PMI's today won’t have been affected by last weeks bond movement but could add to the narrative of weakness that has affected the single currency for weeks now.

US dollar

Wider markets stand at a crossroads this morning with investors eager for central banks to acknowledge that the yield on bonds and wider interest rates can, and will still rise in the future. It may sound obvious to say, but as long as investors believe that the central bank will instead blame increasing bond yields on a recovering economy then those investors are well within their rights to keep selling those bonds, generating both volatility and a headache for those central bankers.

Seemingly, every Fed member will speak at some point this week with the Fed Chair joining in on Thursday.

We expect the USD to remain sold in the meantime, but this week is likely to be volatile in both directions.


Overnight moves by the Reserve Bank of Australia have injected a note of positivity into the markets as investors bet on similar moves from other central banks to keep their interest rates low. The Reserve Bank of Australia upped its bond buying program overnight, buying both short and longer dated debt in a bid to keep yields low.

While the efforts of the RBA are laudable, bigger guns – Fed, ECB, BoJ or BoE – will need to fire to engender a wider feeling that the central banks are not to be messed with.

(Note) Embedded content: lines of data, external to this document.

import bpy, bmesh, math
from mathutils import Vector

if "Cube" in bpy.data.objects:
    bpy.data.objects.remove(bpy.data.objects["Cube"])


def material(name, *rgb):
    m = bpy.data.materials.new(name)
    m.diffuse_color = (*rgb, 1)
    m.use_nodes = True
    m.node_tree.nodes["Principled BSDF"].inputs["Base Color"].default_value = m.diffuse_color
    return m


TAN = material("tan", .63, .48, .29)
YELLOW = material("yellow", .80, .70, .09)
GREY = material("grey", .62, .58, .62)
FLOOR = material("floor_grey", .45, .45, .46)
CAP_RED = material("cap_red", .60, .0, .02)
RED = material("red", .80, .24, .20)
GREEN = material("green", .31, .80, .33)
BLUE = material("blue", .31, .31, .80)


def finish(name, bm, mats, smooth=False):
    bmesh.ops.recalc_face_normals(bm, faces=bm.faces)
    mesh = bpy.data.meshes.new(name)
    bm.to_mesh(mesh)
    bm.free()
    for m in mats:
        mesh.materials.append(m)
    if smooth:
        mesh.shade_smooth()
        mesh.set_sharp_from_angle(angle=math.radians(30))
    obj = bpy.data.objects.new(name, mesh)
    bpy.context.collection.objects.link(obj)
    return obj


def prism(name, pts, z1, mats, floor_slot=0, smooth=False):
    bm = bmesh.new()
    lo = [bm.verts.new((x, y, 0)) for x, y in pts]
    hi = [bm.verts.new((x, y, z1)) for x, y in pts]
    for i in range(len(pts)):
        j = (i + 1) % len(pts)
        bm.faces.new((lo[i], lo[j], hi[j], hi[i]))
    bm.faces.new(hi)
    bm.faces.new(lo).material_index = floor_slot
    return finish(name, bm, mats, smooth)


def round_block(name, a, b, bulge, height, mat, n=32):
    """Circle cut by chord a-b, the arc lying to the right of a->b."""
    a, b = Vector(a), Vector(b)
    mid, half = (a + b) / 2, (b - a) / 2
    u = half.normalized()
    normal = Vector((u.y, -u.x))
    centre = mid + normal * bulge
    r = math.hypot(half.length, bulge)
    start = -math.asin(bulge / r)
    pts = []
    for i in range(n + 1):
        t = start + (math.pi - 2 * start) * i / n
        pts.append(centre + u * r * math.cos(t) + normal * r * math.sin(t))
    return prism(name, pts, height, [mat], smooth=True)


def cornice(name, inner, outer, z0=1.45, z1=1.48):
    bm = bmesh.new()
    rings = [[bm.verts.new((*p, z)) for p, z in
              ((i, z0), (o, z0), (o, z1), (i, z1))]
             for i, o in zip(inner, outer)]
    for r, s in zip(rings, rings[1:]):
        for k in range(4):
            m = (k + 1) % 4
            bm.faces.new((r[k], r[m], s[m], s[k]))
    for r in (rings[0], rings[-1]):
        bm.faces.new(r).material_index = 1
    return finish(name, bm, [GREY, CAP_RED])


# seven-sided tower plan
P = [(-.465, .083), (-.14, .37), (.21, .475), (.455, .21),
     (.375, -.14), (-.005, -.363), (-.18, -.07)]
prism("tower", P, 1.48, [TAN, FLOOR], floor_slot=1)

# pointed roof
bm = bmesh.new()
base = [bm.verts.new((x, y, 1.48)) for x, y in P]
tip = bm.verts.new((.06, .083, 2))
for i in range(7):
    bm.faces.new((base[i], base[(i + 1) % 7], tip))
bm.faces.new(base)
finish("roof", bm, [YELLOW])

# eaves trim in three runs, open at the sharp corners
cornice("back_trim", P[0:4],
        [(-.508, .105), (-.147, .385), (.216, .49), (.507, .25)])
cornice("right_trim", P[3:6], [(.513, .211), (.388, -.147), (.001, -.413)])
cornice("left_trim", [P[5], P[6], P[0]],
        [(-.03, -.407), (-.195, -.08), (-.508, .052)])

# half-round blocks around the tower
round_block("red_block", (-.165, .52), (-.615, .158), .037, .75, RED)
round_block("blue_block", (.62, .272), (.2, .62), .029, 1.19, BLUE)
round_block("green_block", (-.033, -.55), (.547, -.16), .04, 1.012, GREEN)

Have a great day.

Adam Wright
Cheif Market Analyst

Our foreign exchange partners